The most high-profile Fine Gael rebel is Lucinda Creighton. At just 33, she was already minister for European affairs and prepped for higher office. In a remarkable 27-minute speech in the Dáil, she articulated an intelligent pro-life philosophy and outlined how she once favored legal abortion but had changed her mind when she stepped outside of what she termed the Irish political “groupthink.”
Having failed to win support for several pro-life amendments to the abortion bill, she voted against the government. She was immediately expelled from the Fine Gael and had to resign her role as a government minister. She has remained a trenchant critic of the handling of the abortion debate, stating on her personal website that “elected members of our Parliament were, in many instances, coerced and cajoled into voting for legislation they clearly considered to be faulty and against their better judgment. ... In my investigations I could not find any other democratic country on this planet that forces people to vote against their conscience. Ireland has the dubious distinction of standing alone in its denial of conscience.”

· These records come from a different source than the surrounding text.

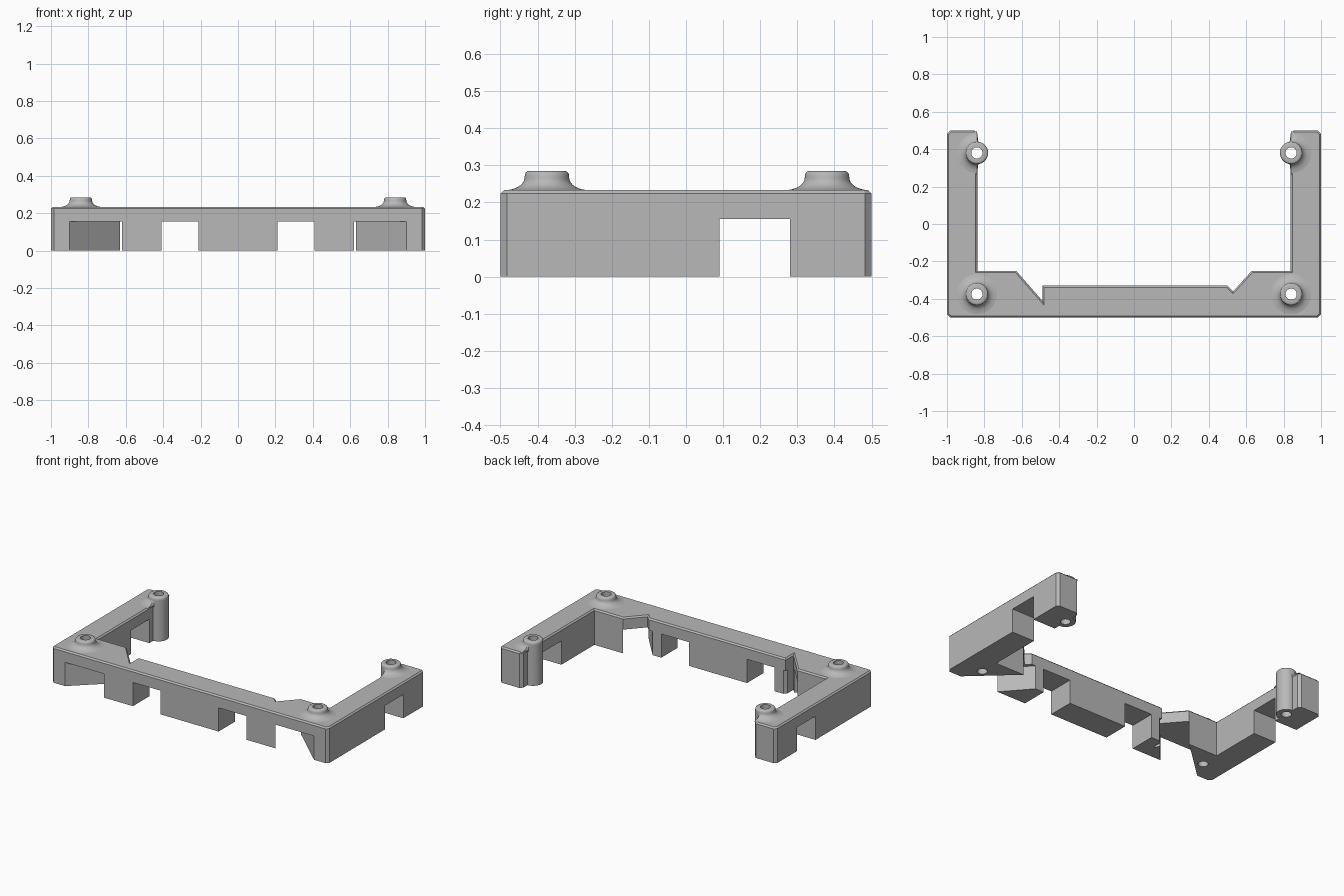
import bpy, bmesh, math

cube = bpy.data.objects.get("Cube")
if cube:
    bpy.data.objects.remove(cube, do_unlink=True)

TOP = 0.233
CUT = 0.155
BOSS_X, BACK_Y, FRONT_Y = 0.84, 0.38, -0.375
BORE = 0.03

grey = bpy.data.materials.new("plain grey")
grey.use_nodes = True
colour = (0.48, 0.48, 0.48, 1)
grey.diffuse_color = colour
grey.node_tree.nodes["Principled BSDF"].inputs["Base Color"].default_value = colour


def to_object(name, bm):
    bmesh.ops.recalc_face_normals(bm, faces=bm.faces)
    mesh = bpy.data.meshes.new(name)
    bm.to_mesh(mesh)
    bm.free()
    obj = bpy.data.objects.new(name, mesh)
    bpy.context.collection.objects.link(obj)
    mesh.materials.append(grey)
    return obj


def prism(points, z0, z1):
    bm = bmesh.new()
    face = bm.faces.new([bm.verts.new((x, y, z0)) for x, y in points])
    ext = bmesh.ops.extrude_face_region(bm, geom=[face])
    for v in ext["geom"]:
        if isinstance(v, bmesh.types.BMVert):
            v.co.z = z1
    bmesh.ops.recalc_face_normals(bm, faces=bm.faces)
    return bm


def rect(x0, x1, y0, y1):
    return [(x0, y0), (x1, y0), (x1, y1), (x0, y1)]


def activate(obj):
    bpy.ops.object.select_all(action='DESELECT')
    obj.select_set(True)
    bpy.context.view_layer.objects.active = obj


def cut(target, points, z0, z1):
    cutter = to_object("cutter", prism(points, z0, z1))
    cutter.hide_render = True
    mod = target.modifiers.new("cut", 'BOOLEAN')
    mod.operation = 'DIFFERENCE'
    mod.solver = 'EXACT'
    mod.object = cutter
    activate(target)
    bpy.ops.object.modifier_apply(modifier=mod.name)
    bpy.data.objects.remove(cutter, do_unlink=True)


# U-shaped frame with chamfered corners and rim
outline = [(-1, -0.5), (1, -0.5), (1, 0.5), (0.838, 0.5), (0.838, -0.25),
           (0.63, -0.25), (0.53, -0.36), (0.5, -0.33), (-0.49, -0.33),
           (-0.49, -0.41), (-0.63, -0.25), (-0.838, -0.25), (-0.838, 0.5), (-1, 0.5)]
bm = prism(outline, 0, TOP)
corners = [e for e in bm.edges
           if abs(e.verts[0].co.z - e.verts[1].co.z) > 0.1
           and abs(abs(e.verts[0].co.y) - 0.5) < 0.001 and abs(e.verts[0].co.x) > 0.8]
bmesh.ops.bevel(bm, geom=corners, offset=0.017, segments=1, affect='EDGES')
rim = [e for e in bm.edges if all(v.co.z > TOP - 0.001 for v in e.verts)]
bmesh.ops.bevel(bm, geom=rim, offset=0.009, segments=1, affect='EDGES')
frame = to_object("frame", bm)

# Openings and screw bores, the same on both sides
for s in (-1, 1):
    cut(frame, rect(s * 0.31 - 0.1, s * 0.31 + 0.1, -0.6, -0.2), -0.1, CUT)
    cut(frame, rect(s * 0.9 - 0.2, s * 0.9 + 0.2, 0.09, 0.28), -0.1, CUT)
    channel = [(0.954, -0.55), (0.522, -0.15), (0.36, -0.2), (0.663, -0.55)]
    cut(frame, [(s * x, y) for x, y in channel], -0.1, CUT)
    for y in (FRONT_Y, BACK_Y):
        ring = [(s * BOSS_X + BORE * math.cos(a), y + BORE * math.sin(a))
                for a in (math.tau * i / 48 for i in range(48))]
        cut(frame, ring, -0.1, TOP + 0.1)
activate(frame)
bpy.ops.object.shade_smooth_by_angle(angle=math.radians(25))


# Hollow screw boss with a flared foot; the flare stops at the inner wall if clipped
def boss(name, cx, cy, base, clipped):
    tube = 0.06
    profile = [(BORE, base), (tube, base), (tube, TOP - 0.012), (0.115, TOP - 0.002)]
    for i in range(1, 9):
        t = math.pi / 2 * i / 8
        profile.append((0.115 - 0.055 * math.sin(t), TOP + 0.034 * (1 - math.cos(t))))
    for i in range(1, 5):
        t = math.pi / 2 * i / 4
        profile.append((0.048 + 0.012 * math.cos(t), 0.271 + 0.014 * math.sin(t)))
    profile.append((BORE, 0.285))
    side = math.copysign(1, cx)
    bm = bmesh.new()
    rings = []
    for i in range(48):
        a = math.tau * i / 48
        inward = clipped and math.cos(a) * side < -0.01
        rings.append([bm.verts.new((cx + (min(r, tube) if inward else r) * math.cos(a),
                                    cy + (min(r, tube) if inward else r) * math.sin(a), z))
                      for r, z in profile])
    n = len(profile)
    for i, ring in enumerate(rings):
        nxt = rings[(i + 1) % len(rings)]
        for j in range(n):
            k = (j + 1) % n
            bm.faces.new((ring[j], nxt[j], nxt[k], ring[k]))
    obj = to_object(name, bm)
    activate(obj)
    bpy.ops.object.shade_smooth_by_angle(angle=math.radians(35))


for s, label in ((1, "left"), (-1, "right")):
    boss("front_boss_" + label, s * BOSS_X, FRONT_Y, 0.2, False)
    boss("back_boss_" + label, s * BOSS_X, BACK_Y, 0, True)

In a further twist, Creighton’s husband, Sen. Paul Bradford, also opposed the legislation in the Seanad and was also expelled from the Fine Gael.

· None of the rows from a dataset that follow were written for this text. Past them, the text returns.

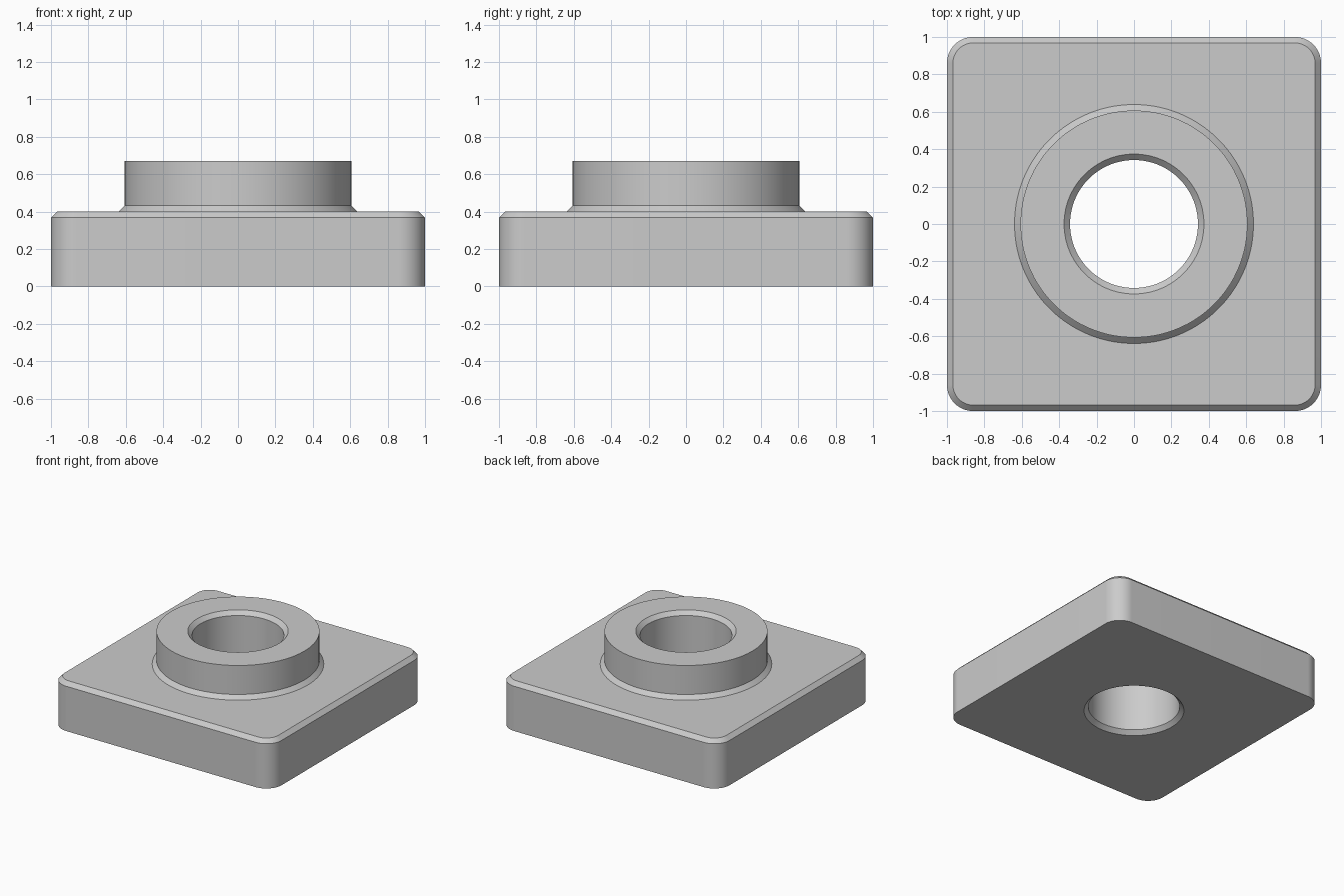
import bpy
import bmesh
from math import cos, sin, pi

if "Cube" in bpy.data.objects:
    bpy.data.objects.remove(bpy.data.objects["Cube"], do_unlink=True)

SEG = 24            # points per quarter turn
CHAMFER = 0.032
CORNER = 0.14       # radius of the plate's vertical corners
HOLE, COLLAR = 0.342, 0.607
PLATE_TOP, COLLAR_TOP = 0.4, 0.67


def circle(bm, radius, z):
    """Ring of vertices, aligned by index with rounded_square."""
    step = pi / 2 / SEG
    return [bm.verts.new((radius * cos((i + 0.5) * step), radius * sin((i + 0.5) * step), z))
            for i in range(4 * SEG)]


def rounded_square(bm, half, radius, z):
    """Square ring with a rounded corner in each quadrant."""
    ring = []
    centre = half - radius
    for quarter in range(4):
        mid = quarter * pi / 2 + pi / 4
        sx = 1 if cos(mid) > 0 else -1
        sy = 1 if sin(mid) > 0 else -1
        for i in range(SEG):
            a = pi / 2 * (quarter + i / (SEG - 1))
            ring.append(bm.verts.new((sx * centre + radius * cos(a),
                                      sy * centre + radius * sin(a), z)))
    return ring


bm = bmesh.new()
rings = [
    # Through hole, chamfered at both ends
    circle(bm, HOLE + CHAMFER, 0),
    circle(bm, HOLE, CHAMFER),
    circle(bm, HOLE, COLLAR_TOP - CHAMFER),
    circle(bm, HOLE + CHAMFER, COLLAR_TOP),
    # Collar with a sloped foot
    circle(bm, COLLAR, COLLAR_TOP),
    circle(bm, COLLAR, PLATE_TOP + CHAMFER),
    circle(bm, COLLAR + CHAMFER, PLATE_TOP),
    # Square plate with a chamfered top rim
    rounded_square(bm, 1 - CHAMFER, CORNER - CHAMFER, PLATE_TOP),
    rounded_square(bm, 1, CORNER, PLATE_TOP - CHAMFER),
    rounded_square(bm, 1, CORNER, 0),
]
# Skin neighbouring rings; the last joins the first across the underside
for a, b in zip(rings, rings[1:] + rings[:1]):
    for i in range(4 * SEG):
        j = (i + 1) % (4 * SEG)
        bm.faces.new((a[i], a[j], b[j], b[i]))
bmesh.ops.recalc_face_normals(bm, faces=bm.faces)

mesh = bpy.data.meshes.new("flanged_bushing")
bm.to_mesh(mesh)
bm.free()

# Plain grey
grey = bpy.data.materials.new("plain_grey")
grey.use_nodes = True
colour = (0.6, 0.6, 0.6, 1)
grey.diffuse_color = colour
grey.node_tree.nodes["Principled BSDF"].inputs["Base Color"].default_value = colour
mesh.materials.append(grey)

part = bpy.data.objects.new("flanged_bushing", mesh)
bpy.context.collection.objects.link(part)
bpy.ops.object.select_all(action="DESELECT")
part.select_set(True)
bpy.context.view_layer.objects.active = part
bpy.ops.object.shade_smooth_by_angle(angle=pi / 6)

The final hours of debate and voting on the bill in the Dáil were marked by other controversies. Instead of adjourning for the night, the government decided to keep debate going in a marathon session lasting until 5am, in order to “get rid of it tonight,” as Enda Kenny put it. The Dáil bar remained open, with several TDs drinking alcohol throughout the night. In one incident in the Dáil chamber, a Fine Gael TD (who strongly supported the abortion bill) grabbed a female colleague and pulled her into his lap, holding her for several seconds before releasing her. He then appeared to slap her buttocks when she stood up. His actions were fully visible to other TDs and were also caught on camera. Fine Gael initially dismissed the incident as mere “horseplay.”

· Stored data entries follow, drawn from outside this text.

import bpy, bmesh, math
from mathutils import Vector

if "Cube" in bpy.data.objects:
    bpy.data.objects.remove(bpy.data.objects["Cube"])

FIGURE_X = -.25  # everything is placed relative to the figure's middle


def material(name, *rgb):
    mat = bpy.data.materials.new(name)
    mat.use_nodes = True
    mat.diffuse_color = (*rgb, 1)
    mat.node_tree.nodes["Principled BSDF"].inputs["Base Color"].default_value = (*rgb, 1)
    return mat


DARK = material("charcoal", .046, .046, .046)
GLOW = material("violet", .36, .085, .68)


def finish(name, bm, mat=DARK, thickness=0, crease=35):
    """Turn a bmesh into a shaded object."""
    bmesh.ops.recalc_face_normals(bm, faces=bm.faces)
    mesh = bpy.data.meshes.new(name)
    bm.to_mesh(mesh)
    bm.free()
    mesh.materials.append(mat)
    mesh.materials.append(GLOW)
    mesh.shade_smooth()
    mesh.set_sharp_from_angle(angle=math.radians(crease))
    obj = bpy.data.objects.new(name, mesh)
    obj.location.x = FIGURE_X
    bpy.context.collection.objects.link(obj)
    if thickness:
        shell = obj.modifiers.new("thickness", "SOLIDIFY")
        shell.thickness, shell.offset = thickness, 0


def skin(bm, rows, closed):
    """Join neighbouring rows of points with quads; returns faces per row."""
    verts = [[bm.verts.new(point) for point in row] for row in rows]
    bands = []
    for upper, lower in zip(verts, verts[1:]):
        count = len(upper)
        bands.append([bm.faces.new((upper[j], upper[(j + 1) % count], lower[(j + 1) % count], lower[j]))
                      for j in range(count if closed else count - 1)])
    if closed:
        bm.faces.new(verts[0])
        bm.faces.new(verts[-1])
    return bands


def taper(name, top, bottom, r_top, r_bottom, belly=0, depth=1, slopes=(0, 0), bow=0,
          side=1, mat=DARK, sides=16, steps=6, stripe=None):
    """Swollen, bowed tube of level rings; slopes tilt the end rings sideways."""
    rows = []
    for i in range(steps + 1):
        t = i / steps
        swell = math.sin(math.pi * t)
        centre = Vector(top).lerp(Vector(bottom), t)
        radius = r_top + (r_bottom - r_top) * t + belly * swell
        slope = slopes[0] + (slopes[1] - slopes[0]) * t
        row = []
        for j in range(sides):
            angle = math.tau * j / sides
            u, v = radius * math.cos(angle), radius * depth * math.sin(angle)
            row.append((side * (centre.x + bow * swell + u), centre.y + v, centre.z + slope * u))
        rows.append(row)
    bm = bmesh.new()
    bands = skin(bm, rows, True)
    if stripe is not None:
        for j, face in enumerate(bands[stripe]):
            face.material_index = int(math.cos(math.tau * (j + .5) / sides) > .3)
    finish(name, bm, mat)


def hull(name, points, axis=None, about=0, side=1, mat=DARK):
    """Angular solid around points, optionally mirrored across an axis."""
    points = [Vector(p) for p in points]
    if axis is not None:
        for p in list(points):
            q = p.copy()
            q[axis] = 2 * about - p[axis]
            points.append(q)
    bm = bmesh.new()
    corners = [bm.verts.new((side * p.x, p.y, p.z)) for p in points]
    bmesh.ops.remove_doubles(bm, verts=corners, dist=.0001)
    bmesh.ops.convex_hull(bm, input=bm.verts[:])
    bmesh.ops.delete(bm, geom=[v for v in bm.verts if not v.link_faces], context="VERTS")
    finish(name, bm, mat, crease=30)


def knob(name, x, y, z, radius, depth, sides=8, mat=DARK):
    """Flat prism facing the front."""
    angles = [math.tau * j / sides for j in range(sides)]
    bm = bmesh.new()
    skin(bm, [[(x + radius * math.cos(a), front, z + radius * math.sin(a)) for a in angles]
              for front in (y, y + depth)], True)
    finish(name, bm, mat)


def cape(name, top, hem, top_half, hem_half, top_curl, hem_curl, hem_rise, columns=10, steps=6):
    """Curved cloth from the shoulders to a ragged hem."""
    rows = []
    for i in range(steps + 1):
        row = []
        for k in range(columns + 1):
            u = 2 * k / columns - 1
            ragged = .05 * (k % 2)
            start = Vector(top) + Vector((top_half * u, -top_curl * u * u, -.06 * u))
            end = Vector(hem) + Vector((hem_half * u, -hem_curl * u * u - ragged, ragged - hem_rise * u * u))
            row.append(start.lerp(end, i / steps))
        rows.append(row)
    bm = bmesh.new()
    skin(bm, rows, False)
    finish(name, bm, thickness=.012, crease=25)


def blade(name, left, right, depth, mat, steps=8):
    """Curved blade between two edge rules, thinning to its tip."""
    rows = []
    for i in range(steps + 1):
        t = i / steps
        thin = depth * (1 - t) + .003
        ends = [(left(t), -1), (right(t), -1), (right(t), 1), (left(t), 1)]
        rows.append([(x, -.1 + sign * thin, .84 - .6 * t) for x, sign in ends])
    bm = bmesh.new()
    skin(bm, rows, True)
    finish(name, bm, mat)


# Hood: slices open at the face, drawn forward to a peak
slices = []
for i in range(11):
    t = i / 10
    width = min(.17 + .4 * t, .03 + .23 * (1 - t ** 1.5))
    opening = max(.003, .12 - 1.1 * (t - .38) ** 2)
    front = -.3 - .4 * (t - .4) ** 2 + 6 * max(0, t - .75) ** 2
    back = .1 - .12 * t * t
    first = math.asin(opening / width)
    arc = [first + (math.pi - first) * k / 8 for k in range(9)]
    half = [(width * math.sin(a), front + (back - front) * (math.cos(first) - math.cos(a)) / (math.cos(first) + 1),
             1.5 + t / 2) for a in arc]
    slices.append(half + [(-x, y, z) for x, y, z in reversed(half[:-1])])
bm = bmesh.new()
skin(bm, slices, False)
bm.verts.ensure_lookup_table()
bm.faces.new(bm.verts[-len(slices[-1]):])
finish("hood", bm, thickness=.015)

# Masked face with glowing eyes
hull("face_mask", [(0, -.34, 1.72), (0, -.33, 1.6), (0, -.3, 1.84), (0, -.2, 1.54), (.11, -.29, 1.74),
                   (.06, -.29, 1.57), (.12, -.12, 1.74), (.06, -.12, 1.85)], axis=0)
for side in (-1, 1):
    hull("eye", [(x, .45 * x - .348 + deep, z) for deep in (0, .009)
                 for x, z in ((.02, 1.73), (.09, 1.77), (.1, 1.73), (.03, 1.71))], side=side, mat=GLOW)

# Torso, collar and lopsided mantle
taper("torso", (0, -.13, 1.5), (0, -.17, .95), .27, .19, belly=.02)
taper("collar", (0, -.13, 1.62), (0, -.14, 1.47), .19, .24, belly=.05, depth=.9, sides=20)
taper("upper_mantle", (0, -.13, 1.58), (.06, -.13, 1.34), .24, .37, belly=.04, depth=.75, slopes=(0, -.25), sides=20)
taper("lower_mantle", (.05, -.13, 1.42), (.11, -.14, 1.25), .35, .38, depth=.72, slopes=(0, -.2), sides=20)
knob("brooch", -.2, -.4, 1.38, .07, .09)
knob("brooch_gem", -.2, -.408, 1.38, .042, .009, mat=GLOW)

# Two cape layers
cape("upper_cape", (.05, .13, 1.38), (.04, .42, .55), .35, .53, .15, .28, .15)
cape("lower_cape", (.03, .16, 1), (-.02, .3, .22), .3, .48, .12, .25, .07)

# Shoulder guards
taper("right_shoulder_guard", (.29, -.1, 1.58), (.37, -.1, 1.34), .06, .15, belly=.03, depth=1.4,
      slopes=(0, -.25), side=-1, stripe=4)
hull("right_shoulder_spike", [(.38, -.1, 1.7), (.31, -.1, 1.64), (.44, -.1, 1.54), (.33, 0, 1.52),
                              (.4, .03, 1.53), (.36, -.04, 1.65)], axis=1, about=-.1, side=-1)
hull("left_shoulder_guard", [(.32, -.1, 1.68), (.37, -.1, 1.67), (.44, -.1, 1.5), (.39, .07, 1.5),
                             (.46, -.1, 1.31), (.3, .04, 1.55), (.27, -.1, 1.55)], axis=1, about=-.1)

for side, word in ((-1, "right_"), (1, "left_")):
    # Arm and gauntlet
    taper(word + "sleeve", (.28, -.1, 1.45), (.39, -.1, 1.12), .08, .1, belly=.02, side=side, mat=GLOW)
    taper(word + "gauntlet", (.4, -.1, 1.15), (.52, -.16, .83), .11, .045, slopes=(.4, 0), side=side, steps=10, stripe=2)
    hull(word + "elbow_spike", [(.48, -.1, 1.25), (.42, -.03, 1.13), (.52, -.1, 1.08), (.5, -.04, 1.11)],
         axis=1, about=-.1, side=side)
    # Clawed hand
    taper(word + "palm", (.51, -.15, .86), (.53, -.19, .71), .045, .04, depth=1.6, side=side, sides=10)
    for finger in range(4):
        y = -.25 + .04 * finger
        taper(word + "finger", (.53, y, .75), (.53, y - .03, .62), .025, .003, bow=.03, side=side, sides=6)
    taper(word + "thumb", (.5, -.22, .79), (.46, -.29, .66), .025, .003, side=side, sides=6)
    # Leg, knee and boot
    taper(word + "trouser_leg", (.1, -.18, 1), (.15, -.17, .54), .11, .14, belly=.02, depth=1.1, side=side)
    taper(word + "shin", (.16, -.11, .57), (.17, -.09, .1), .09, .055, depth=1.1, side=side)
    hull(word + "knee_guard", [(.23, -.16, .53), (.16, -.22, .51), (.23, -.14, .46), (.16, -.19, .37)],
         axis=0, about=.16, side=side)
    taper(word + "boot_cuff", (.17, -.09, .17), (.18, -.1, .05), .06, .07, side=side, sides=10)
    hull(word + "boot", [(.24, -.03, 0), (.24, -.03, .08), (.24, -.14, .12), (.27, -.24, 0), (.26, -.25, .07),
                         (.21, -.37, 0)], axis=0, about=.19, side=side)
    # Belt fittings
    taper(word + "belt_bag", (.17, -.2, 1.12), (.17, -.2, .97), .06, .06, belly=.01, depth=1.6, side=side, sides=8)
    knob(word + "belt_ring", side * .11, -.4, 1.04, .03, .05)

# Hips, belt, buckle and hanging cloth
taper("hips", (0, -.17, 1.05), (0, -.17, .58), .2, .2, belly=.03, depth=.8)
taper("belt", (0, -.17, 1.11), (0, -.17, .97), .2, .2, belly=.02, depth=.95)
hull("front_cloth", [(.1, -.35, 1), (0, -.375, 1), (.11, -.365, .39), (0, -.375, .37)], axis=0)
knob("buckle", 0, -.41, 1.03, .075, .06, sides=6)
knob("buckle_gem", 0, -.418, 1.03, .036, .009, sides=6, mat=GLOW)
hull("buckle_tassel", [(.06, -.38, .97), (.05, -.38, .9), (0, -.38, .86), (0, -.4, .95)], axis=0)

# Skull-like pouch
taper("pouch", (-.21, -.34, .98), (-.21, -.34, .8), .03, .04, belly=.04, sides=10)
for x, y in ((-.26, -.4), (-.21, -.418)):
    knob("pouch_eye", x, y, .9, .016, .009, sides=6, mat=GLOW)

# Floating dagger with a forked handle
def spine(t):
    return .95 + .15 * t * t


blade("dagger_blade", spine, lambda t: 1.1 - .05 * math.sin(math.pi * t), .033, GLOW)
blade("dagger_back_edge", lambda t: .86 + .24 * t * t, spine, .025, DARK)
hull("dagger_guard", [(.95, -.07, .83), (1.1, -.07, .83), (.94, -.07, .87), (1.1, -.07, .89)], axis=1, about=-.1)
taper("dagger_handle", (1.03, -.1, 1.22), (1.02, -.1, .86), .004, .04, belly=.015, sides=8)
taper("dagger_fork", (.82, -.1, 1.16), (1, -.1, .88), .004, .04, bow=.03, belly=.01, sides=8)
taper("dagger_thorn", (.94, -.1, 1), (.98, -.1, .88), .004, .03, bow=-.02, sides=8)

With the bill now through the parliamentary system, it will proceed to President Michael Higgins for signing. But this may not be the end of the drama. The president has the discretion to refer the bill to the Supreme Court to test its constitutionality. A number of high-profile lawyers have expressed doubts that the court will approve it, if such a review took place. If the court found it to be unconstitutional, it will not enter into law and will cause an embarrassing crisis for the Fine Gael and Enda Kenny.
Before the abortion bill is even signed, the pro-abortion lobby is pushing ahead with its agenda. The Labour Party has promised to work towards holding a referendum to allow for abortion in cases of rape and incest or where babies have terminal illnesses (euphemistically called “fatal fetal abnormalities”).
The pro-life movement remains determined to resist further efforts to liberalize abortion and to succeed in repealing the new bill. Commenting in an email following the passage of the legislation through the Dáil, Caroline Simons of the Pro-Life Campaign said that “thousands of people across Ireland feel a deep sadness at what happened, but also a determined motivation to turn this bad situation around. The pro-life movement is mobilized and growing. We have seen the biggest-ever gatherings of pro-life people in recent weeks. We now move into a new phase of activity, where we will work to restore full constitutional protection for unborn children and a legal order that operates to discourage abortion, not promote it. That work starts today.”
Whatever happens with Enda Kenny’s abortion bill, the pro-life battle in Ireland is far from over.
Register correspondent Patrick Kenny writes from Dublin.